> [YOUR TASK]: All of the lines below should be output exactly as shown.

> [RECORD EXTRACTS]:
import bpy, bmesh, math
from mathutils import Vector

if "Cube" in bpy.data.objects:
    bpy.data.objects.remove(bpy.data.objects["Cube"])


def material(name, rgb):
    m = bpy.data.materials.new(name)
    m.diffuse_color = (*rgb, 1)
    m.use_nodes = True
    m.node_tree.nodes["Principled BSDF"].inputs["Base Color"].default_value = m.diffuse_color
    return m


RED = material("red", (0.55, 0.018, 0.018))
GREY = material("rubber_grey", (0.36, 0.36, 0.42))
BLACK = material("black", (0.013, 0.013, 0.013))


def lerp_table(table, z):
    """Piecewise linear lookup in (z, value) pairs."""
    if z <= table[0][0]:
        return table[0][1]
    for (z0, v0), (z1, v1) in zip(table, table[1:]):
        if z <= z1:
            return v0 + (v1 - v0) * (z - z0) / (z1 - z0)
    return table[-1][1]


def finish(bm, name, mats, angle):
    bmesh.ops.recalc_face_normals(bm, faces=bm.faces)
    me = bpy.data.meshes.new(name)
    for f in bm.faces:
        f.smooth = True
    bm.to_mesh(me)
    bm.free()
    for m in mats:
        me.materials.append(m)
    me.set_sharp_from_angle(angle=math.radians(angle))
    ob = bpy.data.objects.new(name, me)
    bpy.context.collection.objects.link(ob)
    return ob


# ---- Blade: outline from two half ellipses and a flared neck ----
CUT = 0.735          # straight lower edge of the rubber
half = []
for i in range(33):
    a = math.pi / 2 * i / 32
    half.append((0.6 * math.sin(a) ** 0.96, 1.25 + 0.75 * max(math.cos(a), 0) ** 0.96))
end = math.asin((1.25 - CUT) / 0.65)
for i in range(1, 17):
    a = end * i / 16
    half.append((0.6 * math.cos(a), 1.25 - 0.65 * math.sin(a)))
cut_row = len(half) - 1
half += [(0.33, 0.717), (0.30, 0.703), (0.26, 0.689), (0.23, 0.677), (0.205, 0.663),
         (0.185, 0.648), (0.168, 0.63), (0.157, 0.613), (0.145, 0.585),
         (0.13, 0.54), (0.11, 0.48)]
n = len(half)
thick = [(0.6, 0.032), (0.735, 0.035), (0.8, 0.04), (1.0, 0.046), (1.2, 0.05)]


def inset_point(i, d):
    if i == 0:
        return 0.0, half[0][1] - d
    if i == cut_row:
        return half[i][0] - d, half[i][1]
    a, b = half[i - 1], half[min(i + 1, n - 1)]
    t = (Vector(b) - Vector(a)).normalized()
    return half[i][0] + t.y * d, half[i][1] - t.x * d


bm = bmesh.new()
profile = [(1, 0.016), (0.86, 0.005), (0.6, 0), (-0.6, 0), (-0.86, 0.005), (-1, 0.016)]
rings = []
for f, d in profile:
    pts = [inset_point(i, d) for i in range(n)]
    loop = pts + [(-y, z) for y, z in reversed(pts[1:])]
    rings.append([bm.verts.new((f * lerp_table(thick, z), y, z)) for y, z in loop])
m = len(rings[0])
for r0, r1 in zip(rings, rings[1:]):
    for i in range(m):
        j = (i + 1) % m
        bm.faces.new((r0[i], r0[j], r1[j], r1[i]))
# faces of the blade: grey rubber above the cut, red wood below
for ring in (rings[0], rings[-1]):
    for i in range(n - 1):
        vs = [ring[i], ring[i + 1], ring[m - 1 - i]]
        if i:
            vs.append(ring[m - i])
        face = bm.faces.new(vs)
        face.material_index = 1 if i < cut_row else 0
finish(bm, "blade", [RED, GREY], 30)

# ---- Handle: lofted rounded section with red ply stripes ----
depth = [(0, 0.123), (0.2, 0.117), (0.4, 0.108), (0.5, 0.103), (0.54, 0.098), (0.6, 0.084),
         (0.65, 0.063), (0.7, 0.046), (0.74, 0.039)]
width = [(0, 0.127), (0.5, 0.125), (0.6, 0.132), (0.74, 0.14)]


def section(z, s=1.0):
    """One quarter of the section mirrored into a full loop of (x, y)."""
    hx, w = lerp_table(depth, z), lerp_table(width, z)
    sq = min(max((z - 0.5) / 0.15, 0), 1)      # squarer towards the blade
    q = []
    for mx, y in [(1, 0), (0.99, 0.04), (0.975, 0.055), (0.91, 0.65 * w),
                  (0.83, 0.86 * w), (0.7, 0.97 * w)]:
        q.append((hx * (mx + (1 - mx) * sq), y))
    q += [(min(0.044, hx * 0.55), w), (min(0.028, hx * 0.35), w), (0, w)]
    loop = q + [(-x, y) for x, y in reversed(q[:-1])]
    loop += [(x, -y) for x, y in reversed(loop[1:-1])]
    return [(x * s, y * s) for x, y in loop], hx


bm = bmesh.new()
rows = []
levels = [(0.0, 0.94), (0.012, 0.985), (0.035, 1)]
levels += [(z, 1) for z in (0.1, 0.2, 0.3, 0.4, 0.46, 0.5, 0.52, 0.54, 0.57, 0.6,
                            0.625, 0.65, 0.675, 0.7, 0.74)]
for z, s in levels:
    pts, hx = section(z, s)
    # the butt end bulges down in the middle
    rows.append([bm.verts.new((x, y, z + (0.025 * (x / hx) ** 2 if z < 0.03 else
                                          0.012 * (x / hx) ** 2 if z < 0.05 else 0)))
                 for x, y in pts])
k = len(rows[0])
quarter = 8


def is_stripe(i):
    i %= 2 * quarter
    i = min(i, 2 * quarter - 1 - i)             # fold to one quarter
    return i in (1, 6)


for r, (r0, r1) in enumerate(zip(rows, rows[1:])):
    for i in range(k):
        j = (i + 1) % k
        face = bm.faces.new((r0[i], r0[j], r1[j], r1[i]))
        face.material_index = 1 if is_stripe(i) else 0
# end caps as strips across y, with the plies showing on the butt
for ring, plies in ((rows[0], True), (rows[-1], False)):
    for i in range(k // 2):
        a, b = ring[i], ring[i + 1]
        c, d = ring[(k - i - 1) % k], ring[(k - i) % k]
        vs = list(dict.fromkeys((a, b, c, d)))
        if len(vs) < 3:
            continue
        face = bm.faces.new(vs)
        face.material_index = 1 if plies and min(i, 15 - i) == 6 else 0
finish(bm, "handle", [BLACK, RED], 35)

> [EXPECTED ANSWER]:
import bpy, bmesh, math
from mathutils import Vector

if "Cube" in bpy.data.objects:
    bpy.data.objects.remove(bpy.data.objects["Cube"])


def material(name, rgb):
    m = bpy.data.materials.new(name)
    m.diffuse_color = (*rgb, 1)
    m.use_nodes = True
    m.node_tree.nodes["Principled BSDF"].inputs["Base Color"].default_value = m.diffuse_color
    return m


RED = material("red", (0.55, 0.018, 0.018))
GREY = material("rubber_grey", (0.36, 0.36, 0.42))
BLACK = material("black", (0.013, 0.013, 0.013))


def lerp_table(table, z):
    """Piecewise linear lookup in (z, value) pairs."""
    if z <= table[0][0]:
        return table[0][1]
    for (z0, v0), (z1, v1) in zip(table, table[1:]):
        if z <= z1:
            return v0 + (v1 - v0) * (z - z0) / (z1 - z0)
    return table[-1][1]


def finish(bm, name, mats, angle):
    bmesh.ops.recalc_face_normals(bm, faces=bm.faces)
    me = bpy.data.meshes.new(name)
    for f in bm.faces:
        f.smooth = True
    bm.to_mesh(me)
    bm.free()
    for m in mats:
        me.materials.append(m)
    me.set_sharp_from_angle(angle=math.radians(angle))
    ob = bpy.data.objects.new(name, me)
    bpy.context.collection.objects.link(ob)
    return ob


# ---- Blade: outline from two half ellipses and a flared neck ----
CUT = 0.735          # straight lower edge of the rubber
half = []
for i in range(33):
    a = math.pi / 2 * i / 32
    half.append((0.6 * math.sin(a) ** 0.96, 1.25 + 0.75 * max(math.cos(a), 0) ** 0.96))
end = math.asin((1.25 - CUT) / 0.65)
for i in range(1, 17):
    a = end * i / 16
    half.append((0.6 * math.cos(a), 1.25 - 0.65 * math.sin(a)))
cut_row = len(half) - 1
half += [(0.33, 0.717), (0.30, 0.703), (0.26, 0.689), (0.23, 0.677), (0.205, 0.663),
         (0.185, 0.648), (0.168, 0.63), (0.157, 0.613), (0.145, 0.585),
         (0.13, 0.54), (0.11, 0.48)]
n = len(half)
thick = [(0.6, 0.032), (0.735, 0.035), (0.8, 0.04), (1.0, 0.046), (1.2, 0.05)]


def inset_point(i, d):
    if i == 0:
        return 0.0, half[0][1] - d
    if i == cut_row:
        return half[i][0] - d, half[i][1]
    a, b = half[i - 1], half[min(i + 1, n - 1)]
    t = (Vector(b) - Vector(a)).normalized()
    return half[i][0] + t.y * d, half[i][1] - t.x * d


bm = bmesh.new()
profile = [(1, 0.016), (0.86, 0.005), (0.6, 0), (-0.6, 0), (-0.86, 0.005), (-1, 0.016)]
rings = []
for f, d in profile:
    pts = [inset_point(i, d) for i in range(n)]
    loop = pts + [(-y, z) for y, z in reversed(pts[1:])]
    rings.append([bm.verts.new((f * lerp_table(thick, z), y, z)) for y, z in loop])
m = len(rings[0])
for r0, r1 in zip(rings, rings[1:]):
    for i in range(m):
        j = (i + 1) % m
        bm.faces.new((r0[i], r0[j], r1[j], r1[i]))
# faces of the blade: grey rubber above the cut, red wood below
for ring in (rings[0], rings[-1]):
    for i in range(n - 1):
        vs = [ring[i], ring[i + 1], ring[m - 1 - i]]
        if i:
            vs.append(ring[m - i])
        face = bm.faces.new(vs)
        face.material_index = 1 if i < cut_row else 0
finish(bm, "blade", [RED, GREY], 30)

# ---- Handle: lofted rounded section with red ply stripes ----
depth = [(0, 0.123), (0.2, 0.117), (0.4, 0.108), (0.5, 0.103), (0.54, 0.098), (0.6, 0.084),
         (0.65, 0.063), (0.7, 0.046), (0.74, 0.039)]
width = [(0, 0.127), (0.5, 0.125), (0.6, 0.132), (0.74, 0.14)]


def section(z, s=1.0):
    """One quarter of the section mirrored into a full loop of (x, y)."""
    hx, w = lerp_table(depth, z), lerp_table(width, z)
    sq = min(max((z - 0.5) / 0.15, 0), 1)      # squarer towards the blade
    q = []
    for mx, y in [(1, 0), (0.99, 0.04), (0.975, 0.055), (0.91, 0.65 * w),
                  (0.83, 0.86 * w), (0.7, 0.97 * w)]:
        q.append((hx * (mx + (1 - mx) * sq), y))
    q += [(min(0.044, hx * 0.55), w), (min(0.028, hx * 0.35), w), (0, w)]
    loop = q + [(-x, y) for x, y in reversed(q[:-1])]
    loop += [(x, -y) for x, y in reversed(loop[1:-1])]
    return [(x * s, y * s) for x, y in loop], hx


bm = bmesh.new()
rows = []
levels = [(0.0, 0.94), (0.012, 0.985), (0.035, 1)]
levels += [(z, 1) for z in (0.1, 0.2, 0.3, 0.4, 0.46, 0.5, 0.52, 0.54, 0.57, 0.6,
                            0.625, 0.65, 0.675, 0.7, 0.74)]
for z, s in levels:
    pts, hx = section(z, s)
    # the butt end bulges down in the middle
    rows.append([bm.verts.new((x, y, z + (0.025 * (x / hx) ** 2 if z < 0.03 else
                                          0.012 * (x / hx) ** 2 if z < 0.05 else 0)))
                 for x, y in pts])
k = len(rows[0])
quarter = 8


def is_stripe(i):
    i %= 2 * quarter
    i = min(i, 2 * quarter - 1 - i)             # fold to one quarter
    return i in (1, 6)


for r, (r0, r1) in enumerate(zip(rows, rows[1:])):
    for i in range(k):
        j = (i + 1) % k
        face = bm.faces.new((r0[i], r0[j], r1[j], r1[i]))
        face.material_index = 1 if is_stripe(i) else 0
# end caps as strips across y, with the plies showing on the butt
for ring, plies in ((rows[0], True), (rows[-1], False)):
    for i in range(k // 2):
        a, b = ring[i], ring[i + 1]
        c, d = ring[(k - i - 1) % k], ring[(k - i) % k]
        vs = list(dict.fromkeys((a, b, c, d)))
        if len(vs) < 3:
            continue
        face = bm.faces.new(vs)
        face.material_index = 1 if plies and min(i, 15 - i) == 6 else 0
finish(bm, "handle", [BLACK, RED], 35)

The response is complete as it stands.